That's a full load right there," he added, pointing to the pile like I was some sort of idiot.
"My wife has no concept of what a... covered dump truck can hold," I said, careful to avoid saying "My wife" and "full load" in the same sentence. Plus, I didn't want to insult myself. "This is wayyy too much. You need to make it go away or she's going to flip out. She didn't want me to do this to begin with."
I was probably sounding like a big pussy, but I didn't care. I wasn't the first guy in the world to think about the raft of shit he was in for if a mess didn't get cleaned up by the time his wife got home.
He echoed the other guy on his team and said, "Well, I can't pick it up again, I don't have a bucket loader." He paused for a second, then said, "Do you want me to spread it out?"
In retrospect, I should have said no, but I had visions of that giant pile of wood chips being the first thing my wife saw when she pulled in the driveway, and I panicked.
"Yes," I said. "Christ, yes. Spread it out. A lot. That'll make it better."
It did not, in fact, make it better. Now the entire side of my yard looked like the bottom of a hamster cage. Instead of being one manageable pile, the chips were now distributed in a foot-thick layer, spread over about 500 square feet. Walking on it was like being in a bouncy house that had been rinsed out with Pine-Sol because some over-heated kid had puked.
At that point, I admitted defeat and just told him to knock on the door when they were done and I'd write him a check. I should have threatened to hold his money until he came back and cleaned up the chips, but in all fairness, my wife did tell him exactly how much to leave behind.
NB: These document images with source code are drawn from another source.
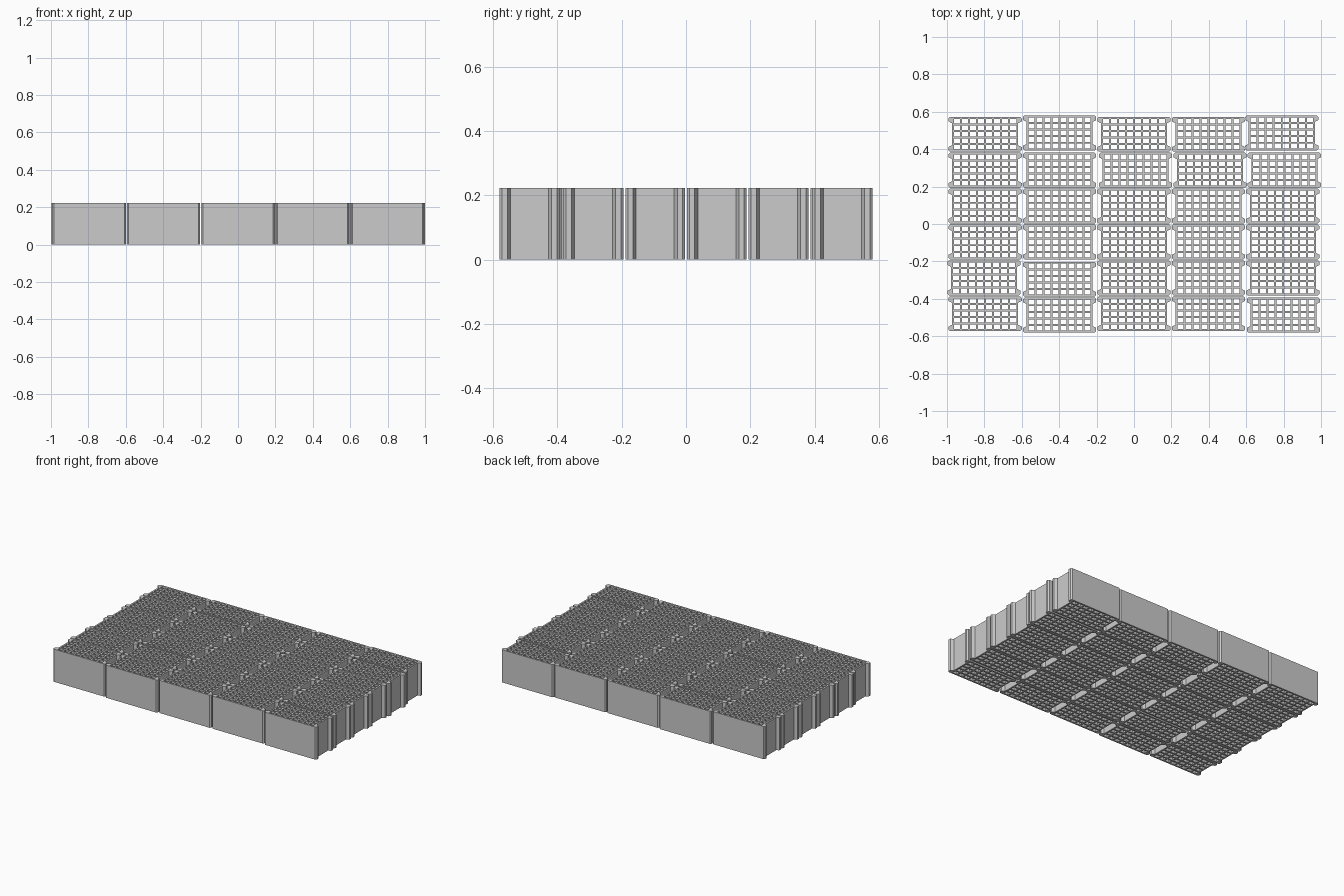
import bpy, bmesh

if "Cube" in bpy.data.objects:
    bpy.data.objects.remove(bpy.data.objects["Cube"])

# Overall brick dimensions
L, W, H = 0.196, 0.093, 0.222      # half length, half width, height
RECESS, WALL = 0.019, 0.0105       # end recess depth, web thickness
COLS, ROWS = 8, 5                  # perforations per brick
PITCH_X, PITCH_Y = 0.398, 0.192


def add_loop(curve, pts):
    s = curve.splines.new('POLY')
    s.points.add(len(pts) - 1)
    for p, (x, y) in zip(s.points, pts):
        p.co = (x, y, 0, 1)
    s.use_cyclic_u = True


def make_brick_mesh():
    curve = bpy.data.curves.new("brick_profile", 'CURVE')
    curve.dimensions = '2D'
    curve.fill_mode = 'BOTH'
    curve.extrude = H / 2

    # Outline: chamfered ears at the corners, recessed ends between them
    q = [(L - RECESS, W - 0.034), (L, W - 0.024), (L, W - 0.008), (L - 0.008, W)]
    outline = (q + [(-x, y) for x, y in reversed(q)]
               + [(-x, -y) for x, y in q] + [(x, -y) for x, y in reversed(q)])
    add_loop(curve, outline)

    # Grid of rectangular through holes
    bx, by = L - RECESS, W
    hx = (2 * bx - WALL * (COLS + 1)) / COLS
    hy = (2 * by - WALL * (ROWS + 1)) / ROWS
    for i in range(COLS):
        for j in range(ROWS):
            x = -bx + WALL + i * (hx + WALL)
            y = -by + WALL + j * (hy + WALL)
            add_loop(curve, [(x, y), (x, y + hy), (x + hx, y + hy), (x + hx, y)])

    # Turn the filled profile into a welded mesh standing on z = 0
    ob = bpy.data.objects.new("brick_profile", curve)
    bpy.context.collection.objects.link(ob)
    bpy.context.view_layer.update()
    dg = bpy.context.evaluated_depsgraph_get()
    mesh = bpy.data.meshes.new_from_object(ob.evaluated_get(dg))
    bpy.data.objects.remove(ob)
    bm = bmesh.new()
    bm.from_mesh(mesh)
    bmesh.ops.remove_doubles(bm, verts=bm.verts, dist=1e-5)
    bmesh.ops.translate(bm, verts=bm.verts, vec=(0, 0, H / 2))
    bmesh.ops.recalc_face_normals(bm, faces=bm.faces)
    for f in bm.faces:
        f.smooth = False
    bm.to_mesh(mesh)
    bm.free()
    mesh.name = "hollow_brick"
    return mesh


# Small laying irregularities, keyed by (column, row from the back)
shift = {(1, 0): (0, 0.007), (4, 0): (-0.006, 0.007),
         (2, 1): (0.008, 0), (3, 1): (0.008, 0), (4, 1): (0.008, 0),
         (0, 4): (-0.006, 0), (1, 4): (0, -0.007), (1, 5): (0, -0.007),
         (4, 5): (0.003, -0.007)}

# Layer of bricks
brick = make_brick_mesh()
for c in range(5):
    for r in range(6):
        dx, dy = shift.get((c, r), (0, 0))
        ob = bpy.data.objects.new(f"brick_{c + 1}_{r + 1}", brick)
        ob.location = ((c - 2) * PITCH_X + dx, (2.5 - r) * PITCH_Y + dy, 0)
        bpy.context.collection.objects.link(ob)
So my homework this week is to find someone who can pick up these chips and move them next door to the empty lot. A neighbor took about six loads with her John Deere bucket and it didn't even make a dent.
After I find someone to clear that out of there, the plan is to have that same person move a couple of boulders into the clearing and then make me a big-ass hole. (Note: Hyphens are important. I'm talking about a big hole in the ground, and besides, too late.) I need this hole because...wait for it...we are going to go buy a blue spruce to put in the spot where they other five trees used to be. And yes, the irony, it burns. But she always wanted a tree outside that she could decorate every year for Christmas, so there's that.
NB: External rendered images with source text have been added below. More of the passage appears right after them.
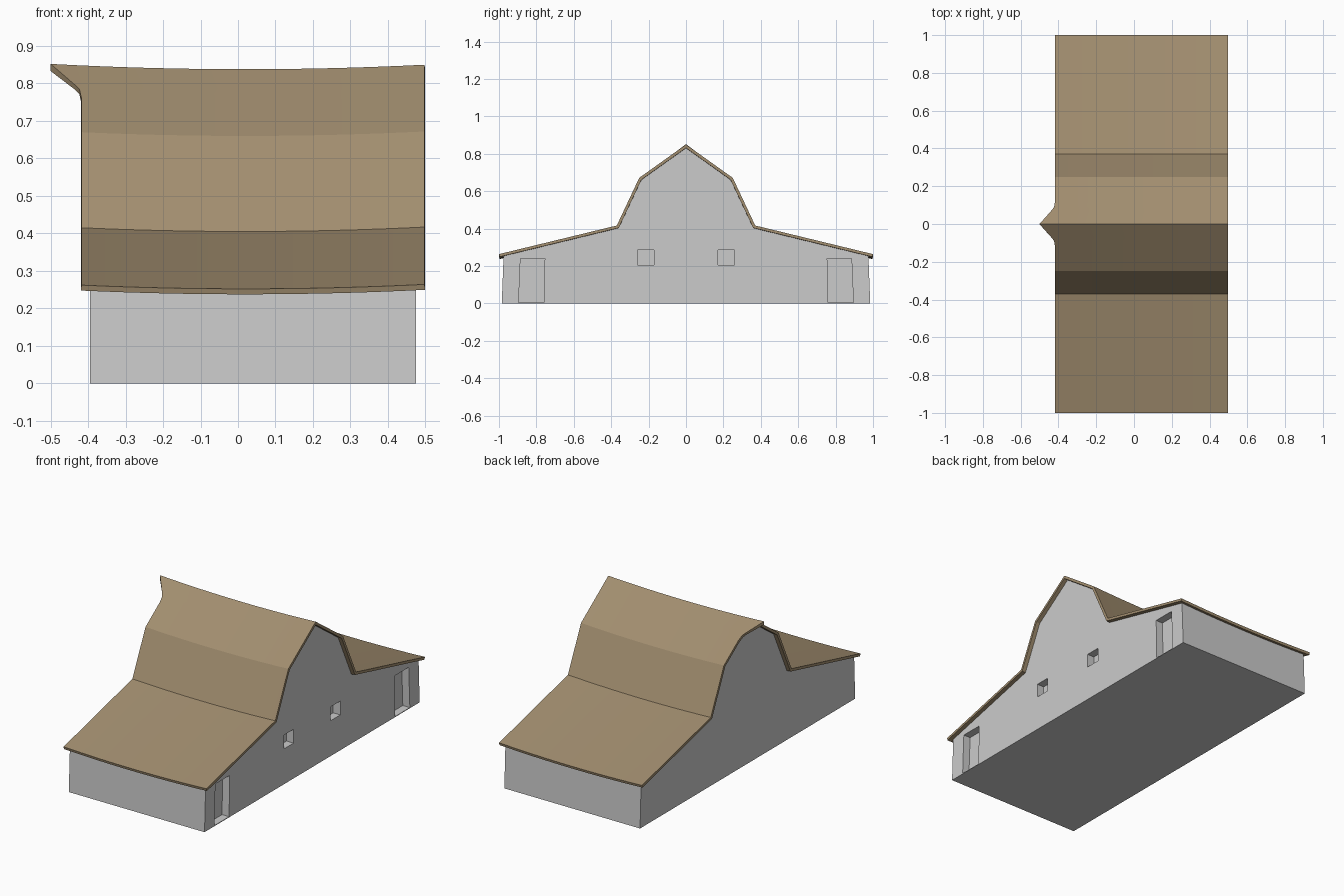
import bpy, bmesh

if "Cube" in bpy.data.objects:
    bpy.data.objects.remove(bpy.data.objects["Cube"])

SEG = 16  # divisions along the ridge


def sag(x):
    return 0.012 * ((x - 0.02) / 0.48) ** 2


def make_object(name, bm):
    bmesh.ops.recalc_face_normals(bm, faces=bm.faces[:])
    mesh = bpy.data.meshes.new(name)
    bm.to_mesh(mesh)
    bm.free()
    obj = bpy.data.objects.new(name, mesh)
    bpy.context.collection.objects.link(obj)
    return obj


def mirrored(half):
    """Half profile from outer edge to centre line -> full profile."""
    return [(-y, z) for y, z in half] + [(y, z) for y, z in half[-2::-1]]


def loft(bm, profile, x_start, x_end):
    """Grid of quads along x; x_start is a function of y. Returns rings."""
    rings = []
    for i in range(SEG + 1):
        ring = []
        for y, z in profile:
            x = x_start(y) + (x_end - x_start(y)) * i / SEG
            ring.append(bm.verts.new((x, y, z + (sag(x) if z > 0.01 else 0))))
        rings.append(ring)
    for a, b in zip(rings, rings[1:]):
        for j in range(len(profile) - 1):
            bm.faces.new((a[j], a[j + 1], b[j + 1], b[j]))
    return rings


def select_only(obj):
    bpy.ops.object.select_all(action='DESELECT')
    obj.select_set(True)
    bpy.context.view_layer.objects.active = obj


# Barn walls: closed gambrel body following the sagging roof
bm = bmesh.new()
rings = loft(bm, mirrored([(0.985, 0), (0.975, 0.250), (0.363, 0.399),
                           (0.244, 0.655), (0, 0.829)]), lambda y: -0.395, 0.475)
bm.faces.new(rings[0])
bm.faces.new(rings[-1])
bm.faces.new([r[0] for r in rings] + [r[-1] for r in reversed(rings)])
walls = make_object("barn_walls", bm)

# Door and window recesses in the right gable
bm = bmesh.new()
openings = [[(0.76, 0.004), (0.895, 0.004), (0.885, 0.241), (0.755, 0.241)],
            [(0.17, 0.205), (0.258, 0.205), (0.258, 0.285), (0.17, 0.285)]]
for pts in openings:
    for side in (-1, 1):
        a = [bm.verts.new((0.43, side * y, z)) for y, z in pts]
        b = [bm.verts.new((0.55, side * y, z)) for y, z in pts]
        bm.faces.new(a)
        bm.faces.new(b)
        for k in range(4):
            m = (k + 1) % 4
            bm.faces.new((a[k], a[m], b[m], b[k]))
cutter = make_object("opening_cutter", bm)
cutter.hide_render = True
mod = walls.modifiers.new("openings", 'BOOLEAN')
mod.operation = 'DIFFERENCE'
mod.solver = 'EXACT'
mod.object = cutter
select_only(walls)
bpy.ops.object.modifier_apply(modifier=mod.name)
bpy.data.objects.remove(cutter)


# Roof sheet: gambrel profile with a hay-hood point over the left gable
def hood(y):
    knots = [(0, -0.5), (0.075, -0.434), (0.09, -0.423), (0.12, -0.418), (2, -0.418)]
    for (y0, x0), (y1, x1) in zip(knots, knots[1:]):
        if abs(y) <= y1:
            return x0 + (x1 - x0) * (abs(y) - y0) / (y1 - y0)


upper = [(y, 0.838 - 0.712 * y) for y in (0.25, 0.12, 0.09, 0.075, 0)]
bm = bmesh.new()
loft(bm, mirrored([(1.0, 0.252), (0.37, 0.405)] + upper), hood, 0.498)
roof = make_object("roof", bm)
if sum(p.normal.z for p in roof.data.polygons) < 0:
    roof.data.flip_normals()
solid = roof.modifiers.new("thickness", 'SOLIDIFY')
solid.thickness = 0.015
solid.offset = -1
solid.use_even_offset = True
select_only(roof)
bpy.ops.object.modifier_apply(modifier=solid.name)
bpy.ops.object.shade_smooth_by_angle(angle=0.35)

mat = bpy.data.materials.new("roof_brown")
mat.diffuse_color = (0.36, 0.27, 0.16, 1)
mat.use_nodes = True
mat.node_tree.nodes["Principled BSDF"].inputs["Base Color"].default_value = mat.diffuse_color
roof.data.materials.append(mat)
So all in all, it was not an experience I would recommend. But it's over now. Although I am thinking of welding up a giant hamster wheel and putting it on the side of the driveway like some kind of red-neck modern art installation. Maybe I can charge admission if I can find a big-ass hamster. (Again, note the hyphen.)
* I created this word because we don't have Spring here any more. It goes right from freezing one day to 80 degrees the next.
*** He called it mulch. He convinced my wife it was going to be mulch. FYI, this shit is nothing like mulch. If you ever have trees taken down, and they offer to leave some for you, just say no. Trust me.)